When the Friedkins first became the majority shareholder of A.S. Roma, they paid a handsome sum directly to James Pallotta in order to relieve him of 83.3% private shares in the club, plus 3.3% of public A.S. Roma shares that Pallotta’s group owned on the stock market. That meant a 86.6% majority share for The Friedkin Group straight out of the gate, but the Friedkins wasted no time in letting the Italian Consob (the market watchdog) know there were bigger ambitions.
The Friedkins openly explored the idea of taking Roma off the stock market entirely, in a move that would leave the club’s owners free to make whatever moves they wanted without having to declare the nitty gritty details in public. For that final piece of the takeover to come true, Dan Friedkin needed to reach at least a 95% majority shareholding in order to force the hand of the Borsa Italiana in de-listing the club’s shares. Friedkin’s Plan A was to offer Roma’s public shareholders the very same price—€0.1165 a share—that James Pallotta had accepted for handing over his piece of the club, all the way back in the summer.
That’s a price that, earlier today, I assume you could accept over your mobile phone, if you happen to trade in A.S. Roma shares on somewhere like eToro (not a plug - I have never used a trading app. You get better odds in poker). But there was one problem with Friedkin’s Plan A: Their €0.1165-per-share offer was lower than any price at which Roma have been historically traded on the market, ever since the club first went public at the turn of the millennium.
If you’d received that price on your mobile app, you’d have been in good company if you’d had mandato i Friedkin a quel paese, just like most shareholders did to the Friedkins’ initial public offer today.
What Next for the Friedkin Group’s Bid to Go Private?
The Friedkins had made it known that they had a second road to go down, should today’s events have transpired exactly like they have done. Roma’s owners will now look at the option of merging the Italian side of A.S. Roma’s company structure (remember that the top-level company still resides, as it did in James Pallotta’s time, in Delaware) with another privately-owned company within The Friedkin Group’s portfolio.
The merger option only makes sense—in the Friedkins’ own written words—if the costs of doing so prove less expensive than the offer needed to convince Roma’s public shareholders to hand over what’s left of the club on the stock market.

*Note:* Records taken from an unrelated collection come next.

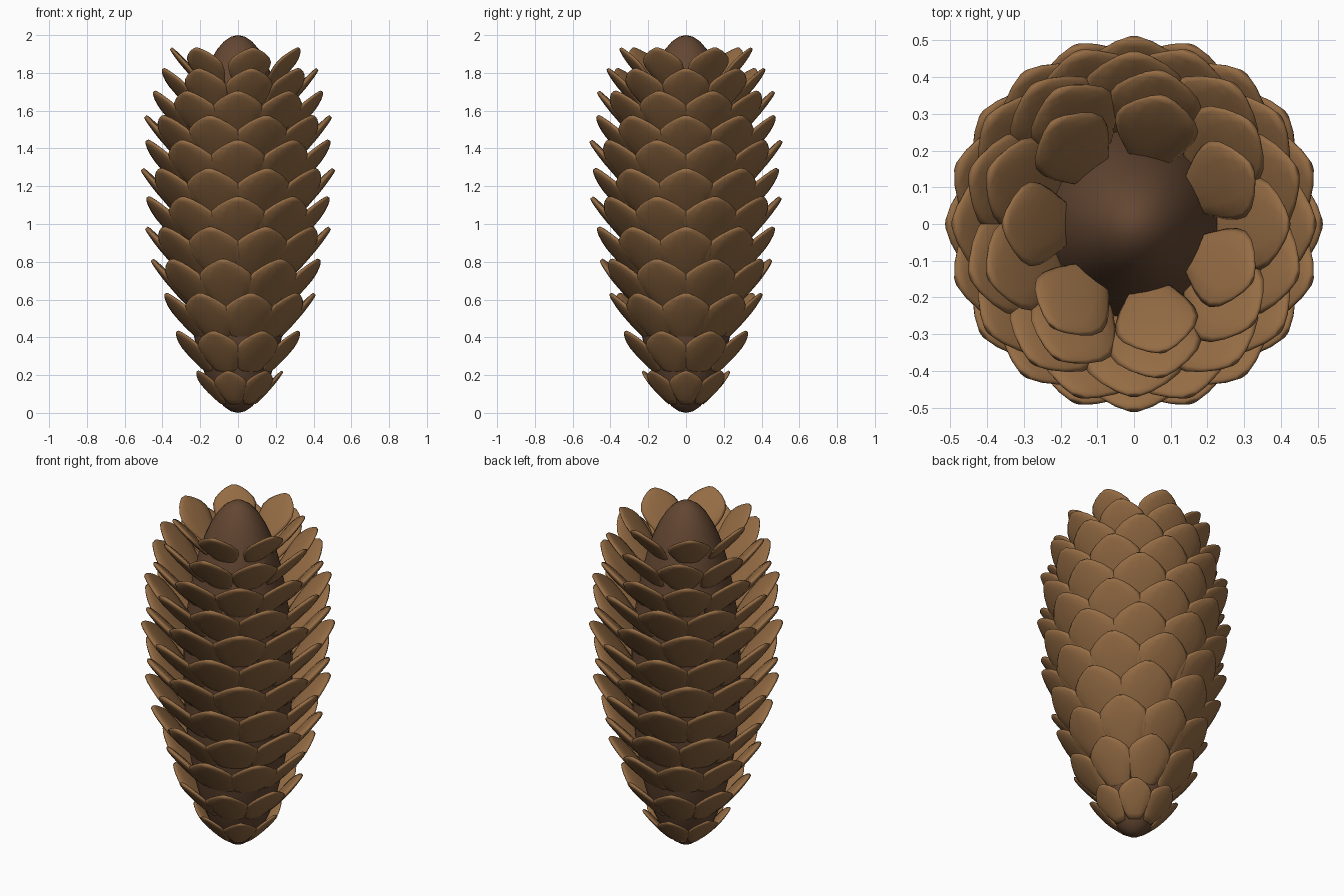
import bpy, bmesh, math
from mathutils import Matrix, Vector

if "Cube" in bpy.data.objects:
    bpy.data.objects.remove(bpy.data.objects["Cube"])

def material(name, col):
    m = bpy.data.materials.new(name)
    m.diffuse_color = (*col, 1)
    m.use_nodes = True
    m.node_tree.nodes["Principled BSDF"].inputs["Base Color"].default_value = m.diffuse_color
    return m

scale_mat = material("scale_brown", (0.30, 0.15, 0.058))
core_mat = material("core_brown", (0.125, 0.062, 0.032))

# core: long egg
bpy.ops.mesh.primitive_uv_sphere_add(segments=32, ring_count=24, radius=1, location=(0, 0, 1))
core = bpy.context.object
core.name = "core"
core.scale = (0.29, 0.29, 1.0)
bpy.ops.object.shade_smooth()
core.data.materials.append(core_mat)

# one scale: tip at origin, body along -y, lens-shaped cross-sections, bowed outward (+z)
STATIONS = [(0, .35, .5), (.15, .58, .8), (.35, .84, 1), (.50, .97, 1), (.64, 1, 1),
            (.76, .88, .9), (.87, .64, .75), (.95, .38, .6), (1, .14, .4)]
SEG = 12
bm = bmesh.new()
rings = []
for u, w, t in STATIONS:
    ring = []
    for k in range(SEG):
        a = 2 * math.pi * k / SEG
        x = w * 0.5 * math.cos(a)
        z = t * 0.08 * math.sin(a) - 0.08 * x * x
        ring.append(bm.verts.new((x, u - 1, z)))
    rings.append(ring)
for a, b in zip(rings, rings[1:]):
    for k in range(SEG):
        j = (k + 1) % SEG
        bm.faces.new((a[k], a[j], b[j], b[k]))
bm.faces.new(rings[0])
bm.faces.new(rings[-1])
bmesh.ops.recalc_face_normals(bm, faces=bm.faces)
for f in bm.faces:
    f.smooth = True
scale_mesh = bpy.data.meshes.new("cone_scale")
bm.to_mesh(scale_mesh)
bm.free()
scale_mesh.materials.append(scale_mat)

# rings of scales, alternate rings turned half a step: (tip radius, tip z, width, count)
RINGS = [(.235, .22, .18, 7), (.345, .43, .24, 8), (.405, .63, .275, 9), (.455, .81, .30, 9),
         (.485, .98, .31, 10), (.50, 1.14, .315, 10), (.507, 1.29, .315, 10), (.505, 1.44, .31, 10),
         (.49, 1.57, .30, 10), (.465, 1.70, .28, 10), (.42, 1.82, .255, 9), (.355, 1.93, .23, 7)]
ELEV = math.radians(49)
for i, (r, z, w, count) in enumerate(RINGS):
    for k in range(count):
        ang = 2 * math.pi * (k + 0.5 * (i % 2)) / count
        rad = Vector((math.cos(ang), math.sin(ang), 0))
        up = Vector((0, 0, 1))
        along = rad * math.cos(ELEV) + up * math.sin(ELEV)
        out = rad * math.sin(ELEV) - up * math.cos(ELEV)
        side = along.cross(out)
        rot = Matrix((side, along, out)).transposed().to_4x4()
        ob = bpy.data.objects.new(f"scale_ring{i + 1}_{k + 1}", scale_mesh)
        bpy.context.collection.objects.link(ob)
        ob.matrix_world = (Matrix.Translation(rad * r + up * z) @ rot
                           @ Matrix.Diagonal((w, w * 1.25, w, 1)))
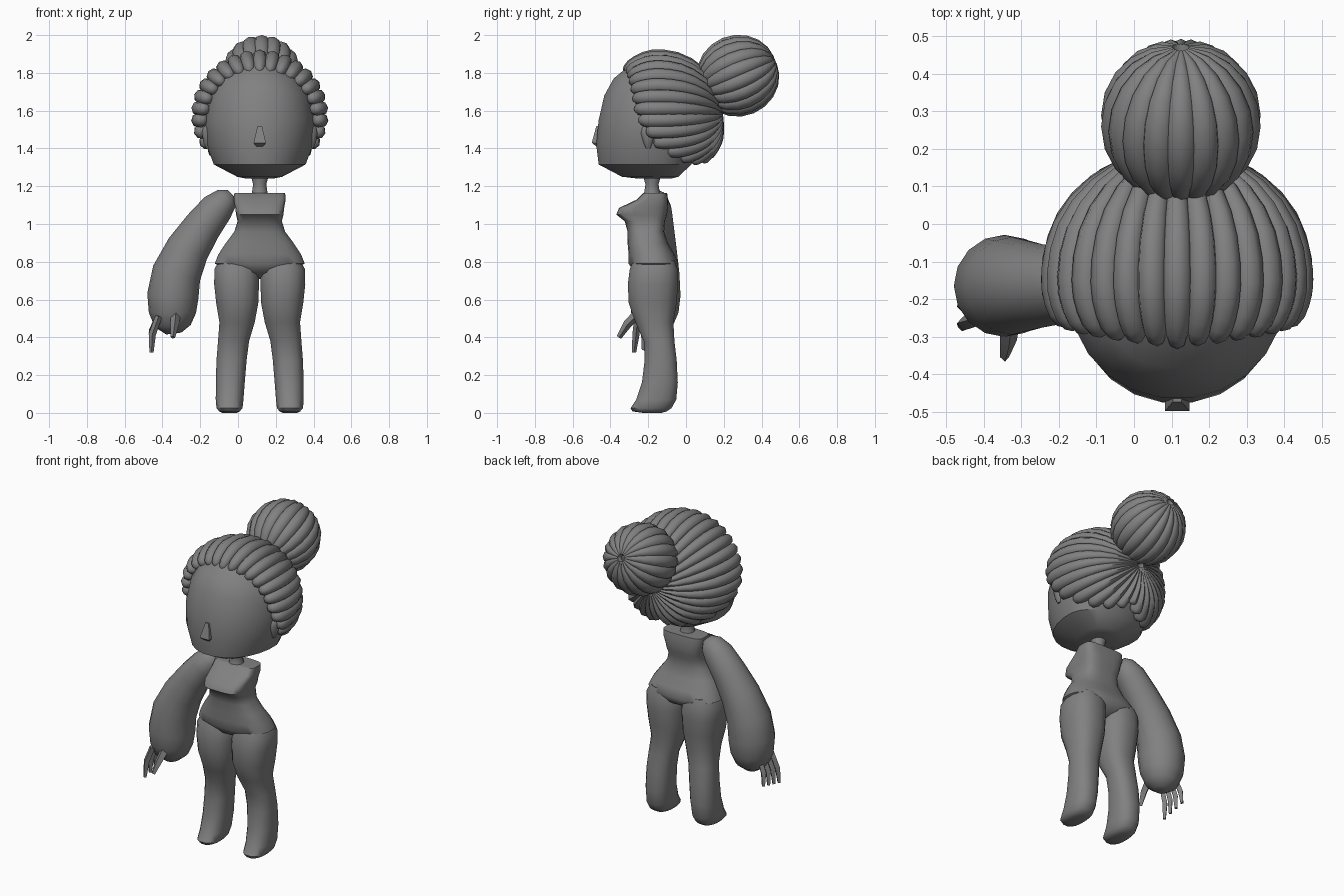
import bpy, bmesh, math
from mathutils import Vector

if "Cube" in bpy.data.objects:
    bpy.data.objects.remove(bpy.data.objects["Cube"], do_unlink=True)

MID = 0.115  # body centre line

grey = bpy.data.materials.new("plain grey")
grey.use_nodes = True
GREY = (0.22, 0.22, 0.22, 1)
grey.diffuse_color = GREY
grey.node_tree.nodes["Principled BSDF"].inputs["Base Color"].default_value = GREY


def ring(z, x0, x1, y0, y1, n=20, p=2.0, yc=None):
    """Superellipse outline at height z; yc splits front and back depth."""
    yc = (y0 + y1) / 2 if yc is None else yc
    xc, rx = (x0 + x1) / 2, (x1 - x0) / 2
    pts = []
    for i in range(n):
        a = 2 * math.pi * (i + 0.5) / n
        c, s = math.cos(a), math.sin(a)
        u = math.copysign(abs(c) ** (2 / p), c)
        v = math.copysign(abs(s) ** (2 / p), s)
        pts.append(Vector((xc + rx * u, yc + v * (y1 - yc if v > 0 else yc - y0), z)))
    return pts


def loft(name, tubes, angle=40):
    """Make one object of closed tubes, each a list of equal rings."""
    bm = bmesh.new()
    for rings in tubes:
        vs = [[bm.verts.new(p) for p in r] for r in rings]
        n = len(vs[0])
        for a, b in zip(vs, vs[1:]):
            for i in range(n):
                j = (i + 1) % n
                bm.faces.new((a[i], a[j], b[j], b[i]))
        bm.faces.new(vs[0][::-1])
        bm.faces.new(vs[-1])
    bmesh.ops.recalc_face_normals(bm, faces=bm.faces)
    me = bpy.data.meshes.new(name)
    bm.to_mesh(me)
    bm.free()
    me.materials.append(grey)
    me.shade_smooth()
    me.set_sharp_from_angle(angle=math.radians(angle))
    ob = bpy.data.objects.new(name, me)
    bpy.context.collection.objects.link(ob)
    return ob


def sweep(path, widths, heights, centre=None, n=8):
    """Oval rings along a path, flat side facing the centre."""
    rings = []
    for i, p in enumerate(path):
        t = (path[min(i + 1, len(path) - 1)] - path[max(i - 1, 0)]).normalized()
        out = (p - centre) if centre else Vector((0, -1, 0))
        side = t.cross(out).normalized()
        up = side.cross(t).normalized()
        rings.append([p + side * widths[i] * math.cos(2 * math.pi * k / n)
                      + up * heights[i] * math.sin(2 * math.pi * k / n) for k in range(n)])
    return rings


# Head: wide face with a flat, sharply edged jaw
head = [(1.24, .07, -.25, -.08), (1.25, .12, -.34, -.04), (1.315, .245, -.465, .03),
        (1.42, .285, -.478, .08), (1.55, .295, -.465, .12), (1.68, .27, -.435, .12),
        (1.77, .22, -.385, .07), (1.84, .12, -.30, -.02)]
loft("head", [[ring(z, MID - w, MID + w, f, b, 24, 2.1, -.15) for z, w, f, b in head]], 30)

# Nose: small four-sided wedge
nose = [(1.52, .012, -.475), (1.43, .034, -.5), (1.41, .018, -.475)]
loft("nose", [[ring(z, MID - w, MID + w, f, -.44, 4, 20) for z, w, f in nose]], 20)

# Ears
for side, label in ((1, "left_ear"), (-1, "right_ear")):
    x = MID + side * .275
    ear = [(1.40, .008, .012), (1.43, .024, .026), (1.48, .032, .04), (1.51, .026, .034), (1.525, .01, .014)]
    loft(label, [[ring(z, x - w, x + w, -.2 - d, -.2 + d, 10) for z, w, d in ear]])

# Hair: thick strands from the hairline to a gathering point at the back
HEAD_C = Vector((MID, -.15, 1.58))


def scalp(theta, phi):
    s, c = math.sin(theta), math.cos(theta)
    power = 1 - .35 * max(0, -math.cos(phi))
    y = .33 * c ** power if c > 0 else .24 * c
    depth = .305 if math.cos(phi) > 0 else .29
    return HEAD_C + Vector((.325 * s * math.sin(phi), y, depth * s * math.cos(phi)))


STRANDS, STEPS = 30, 12
strands = []
for k in range(STRANDS):
    phi = 2 * math.pi * k / STRANDS
    turn = math.degrees(min(phi, 2 * math.pi - phi)) / 90
    end = math.radians(135 - 17 * turn if turn < 1 else 118 - 70 * (turn - 1))
    path, widths, heights = [], [], []
    for i in range(STEPS + 1):
        f = 1 - (1 - i / STEPS) ** 1.4
        theta = .06 + (end - .06) * f
        cap = (.45 if i == STEPS else .85 if i == STEPS - 1 else 1)
        path.append(scalp(theta, phi))
        widths.append(max(.012, .32 * math.sin(theta) * math.pi / STRANDS * 1.2) * cap)
        heights.append((.018 + .022 * min(1, f * 2)) * cap)
    strands.append(sweep(path, widths, heights, HEAD_C))
loft("hair_strands", strands, 60)

# Bun: strands wrapped from pole to pole round a tilted axis
BUN_C = Vector((.125, .275, 1.785))
axis = Vector((0, .92, .39))
across = Vector((1, 0, 0))
rise = across.cross(axis)
BUN_N = 18
bun = []
for k in range(BUN_N):
    phi = 2 * math.pi * (k + .5) / BUN_N
    spoke = across * math.cos(phi) + rise * math.sin(phi)
    path, widths, heights = [], [], []
    for i in range(11):
        t = .1 + (math.pi - .2) * i / 10
        path.append(BUN_C + axis * .2 * math.cos(t) + spoke * .182 * math.sin(t))
        widths.append(.182 * math.sin(t) * math.pi / BUN_N * 1.2 + .004)
        heights.append(.014 + .02 * math.sin(t))
    bun.append(sweep(path, widths, heights, BUN_C))
loft("bun_strands", bun, 60)

# Neck, flared at both ends
neck = [(1.13, .055), (1.17, .042), (1.21, .036), (1.26, .05)]
loft("neck", [[ring(z, MID - r, MID + r, -.18 - r, -.18 + r, 12) for z, r in neck]])

# Torso: boxy bust, narrow waist, hips ending in a V
torso = [(1.165, .135, -.225, -.10, 4), (1.13, .138, -.26, -.095, 4), (1.085, .13, -.355, -.095, 4),
         (1.05, .126, -.37, -.10, 4), (1.015, .118, -.325, -.11, 3.5), (.96, .135, -.31, -.115, 3),
         (.90, .18, -.31, -.095, 2.6), (.84, .22, -.305, -.06, 2.5), (.79, .24, -.305, -.04, 2.5),
         (.745, .13, -.275, -.06, 2.5), (.71, .03, -.2, -.12, 2)]
loft("torso", [[ring(z, MID - w, MID + w, f, b, 24, p) for z, w, f, b, p in torso]], 50)

# Legs: inner and outer edge measured from the centre line
leg = [(.81, .03, .215, -.28, -.06), (.76, .002, .242, -.3, -.042), (.68, .002, .243, -.31, -.04),
       (.58, .006, .232, -.305, -.048), (.48, .025, .215, -.27, -.065), (.38, .055, .222, -.225, -.06),
       (.28, .068, .23, -.22, -.048), (.16, .078, .234, -.235, -.042), (.07, .085, .234, -.265, -.05),
       (.025, .09, .23, -.295, -.075), (.008, .105, .215, -.285, -.1), (0, .12, .2, -.23, -.13)]
for side, label in ((1, "left_leg"), (-1, "right_leg")):
    loft(label, [[ring(z, *sorted((MID + side * a, MID + side * b)), f, k, 16, 2.4)
                  for z, a, b, f, k in leg]], 50)

# Right arm: one ballooning sleeve
arm = [(-.035, 1.16, .03), (-.06, 1.135, .065), (-.11, 1.085, .088), (-.185, .99, .1), (-.265, .87, .115),
       (-.325, .74, .13), (-.345, .62, .136), (-.347, .53, .125), (-.345, .46, .095), (-.34, .42, .04)]
path = [Vector((x, -.165, z)) for x, z, r in arm]
radii = [r for x, z, r in arm]
loft("right_sleeve", [sweep(path, radii, radii, n=16)], 50)

# Right hand: four fingers and a thumb
fingers = []
for i in range(4):
    y = -.255 + .04 * i
    a, b = Vector((-.42, y, .51)), Vector((-.458, y - .02 + .012 * i, .32 + .012 * i))
    fingers.append(sweep([a, a.lerp(b, .5) + Vector((-.015, 0, 0)), b], [.018, .019, .011], [.018, .019, .011], n=4))
thumb = [Vector((-.33, -.26, .52)), Vector((-.335, -.31, .47)), Vector((-.345, -.355, .4))]
fingers.append(sweep(thumb, [.026, .023, .012], [.026, .023, .014], n=4))
loft("right_fingers", fingers, 30)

So it could be that Dan Friedkin simply raises his offer to buy the shares on the Borsa, but a merger has to be a real consideration by now.
The end result of a merger would be that Roma’s public shareholders see their 11.8% collective ownership in the club decrease, and the Friedkins would have walked an alternate road to the 95% ownership target they have in their sights.
Roma, as a competitive football club, could really do with that target being achieved now more than ever.
With football clubs hemorrhaging money and expenses all over the panorama of the sport right now, and with Roma itself having declared the second-worst annual losses ever to historically befall any Serie A club this past 2019/20 season, we don’t need to spell out how the Friedkins being able to move in silence, without having to make public to competitors every little detail of their cash injections into the club, would benefit Roma’s survival and competitiveness on all fronts.